- [Task description]:
Report how many lines of the listing contain the string "data", with no other words.
======== Task material ========
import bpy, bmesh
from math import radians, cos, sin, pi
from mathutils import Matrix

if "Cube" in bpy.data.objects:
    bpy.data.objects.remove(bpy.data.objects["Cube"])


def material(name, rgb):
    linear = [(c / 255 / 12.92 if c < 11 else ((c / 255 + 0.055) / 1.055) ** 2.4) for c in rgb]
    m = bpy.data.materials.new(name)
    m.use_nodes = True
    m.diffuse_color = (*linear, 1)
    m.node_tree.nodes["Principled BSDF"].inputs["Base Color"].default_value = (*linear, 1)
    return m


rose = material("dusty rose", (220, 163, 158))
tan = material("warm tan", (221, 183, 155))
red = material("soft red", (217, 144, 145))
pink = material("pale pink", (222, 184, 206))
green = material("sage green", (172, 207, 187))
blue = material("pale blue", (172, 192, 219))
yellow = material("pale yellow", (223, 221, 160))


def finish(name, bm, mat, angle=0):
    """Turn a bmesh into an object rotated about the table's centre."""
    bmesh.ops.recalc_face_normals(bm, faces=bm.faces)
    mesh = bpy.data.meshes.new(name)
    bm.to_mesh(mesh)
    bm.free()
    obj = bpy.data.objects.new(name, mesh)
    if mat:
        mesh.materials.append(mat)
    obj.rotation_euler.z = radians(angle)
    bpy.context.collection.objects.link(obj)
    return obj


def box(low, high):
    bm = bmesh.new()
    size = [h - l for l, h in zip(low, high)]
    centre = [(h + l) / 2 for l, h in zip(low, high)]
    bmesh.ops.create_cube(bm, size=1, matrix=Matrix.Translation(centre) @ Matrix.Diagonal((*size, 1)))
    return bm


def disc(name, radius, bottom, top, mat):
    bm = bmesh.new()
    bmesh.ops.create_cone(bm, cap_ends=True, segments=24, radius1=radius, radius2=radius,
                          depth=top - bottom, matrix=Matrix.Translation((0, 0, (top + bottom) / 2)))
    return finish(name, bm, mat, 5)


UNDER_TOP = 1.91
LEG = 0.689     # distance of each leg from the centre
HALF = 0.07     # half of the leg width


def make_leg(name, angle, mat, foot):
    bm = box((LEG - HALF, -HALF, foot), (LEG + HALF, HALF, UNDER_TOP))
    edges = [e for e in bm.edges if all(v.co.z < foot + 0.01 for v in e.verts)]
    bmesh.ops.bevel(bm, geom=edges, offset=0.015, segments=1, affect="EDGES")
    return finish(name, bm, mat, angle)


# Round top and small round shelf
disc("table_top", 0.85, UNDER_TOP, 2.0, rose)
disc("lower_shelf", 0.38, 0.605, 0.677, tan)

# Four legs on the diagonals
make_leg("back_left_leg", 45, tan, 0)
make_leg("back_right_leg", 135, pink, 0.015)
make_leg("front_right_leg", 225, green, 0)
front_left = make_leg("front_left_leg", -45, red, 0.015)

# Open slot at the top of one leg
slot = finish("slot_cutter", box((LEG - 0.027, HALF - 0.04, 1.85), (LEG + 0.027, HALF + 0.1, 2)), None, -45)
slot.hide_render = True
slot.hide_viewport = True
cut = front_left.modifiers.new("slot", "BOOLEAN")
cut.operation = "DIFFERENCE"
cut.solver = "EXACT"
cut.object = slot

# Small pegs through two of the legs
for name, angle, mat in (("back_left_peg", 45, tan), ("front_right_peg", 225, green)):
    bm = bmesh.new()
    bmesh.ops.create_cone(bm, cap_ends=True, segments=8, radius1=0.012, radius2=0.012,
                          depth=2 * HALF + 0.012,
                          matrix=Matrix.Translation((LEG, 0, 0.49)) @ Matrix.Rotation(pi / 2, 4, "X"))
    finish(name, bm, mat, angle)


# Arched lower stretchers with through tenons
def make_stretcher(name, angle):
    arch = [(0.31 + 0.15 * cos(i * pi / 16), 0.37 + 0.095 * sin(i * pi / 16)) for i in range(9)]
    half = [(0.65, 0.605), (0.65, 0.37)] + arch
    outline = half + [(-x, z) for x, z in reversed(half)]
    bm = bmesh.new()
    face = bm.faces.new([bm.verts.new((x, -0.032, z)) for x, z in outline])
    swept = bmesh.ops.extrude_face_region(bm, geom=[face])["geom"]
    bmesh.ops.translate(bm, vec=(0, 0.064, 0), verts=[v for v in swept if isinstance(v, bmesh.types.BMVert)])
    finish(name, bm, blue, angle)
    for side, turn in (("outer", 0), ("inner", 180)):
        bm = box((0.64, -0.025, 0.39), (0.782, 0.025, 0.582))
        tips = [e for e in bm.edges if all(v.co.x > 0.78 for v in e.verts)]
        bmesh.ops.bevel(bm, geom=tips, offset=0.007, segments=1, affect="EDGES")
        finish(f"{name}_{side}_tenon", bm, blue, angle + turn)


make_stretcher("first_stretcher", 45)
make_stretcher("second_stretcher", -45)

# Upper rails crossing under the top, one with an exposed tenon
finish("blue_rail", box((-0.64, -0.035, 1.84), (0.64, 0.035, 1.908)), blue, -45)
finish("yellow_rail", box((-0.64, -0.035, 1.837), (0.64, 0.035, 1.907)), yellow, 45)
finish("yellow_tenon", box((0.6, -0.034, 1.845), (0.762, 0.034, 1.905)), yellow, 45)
========
- [Exercise answer]:
5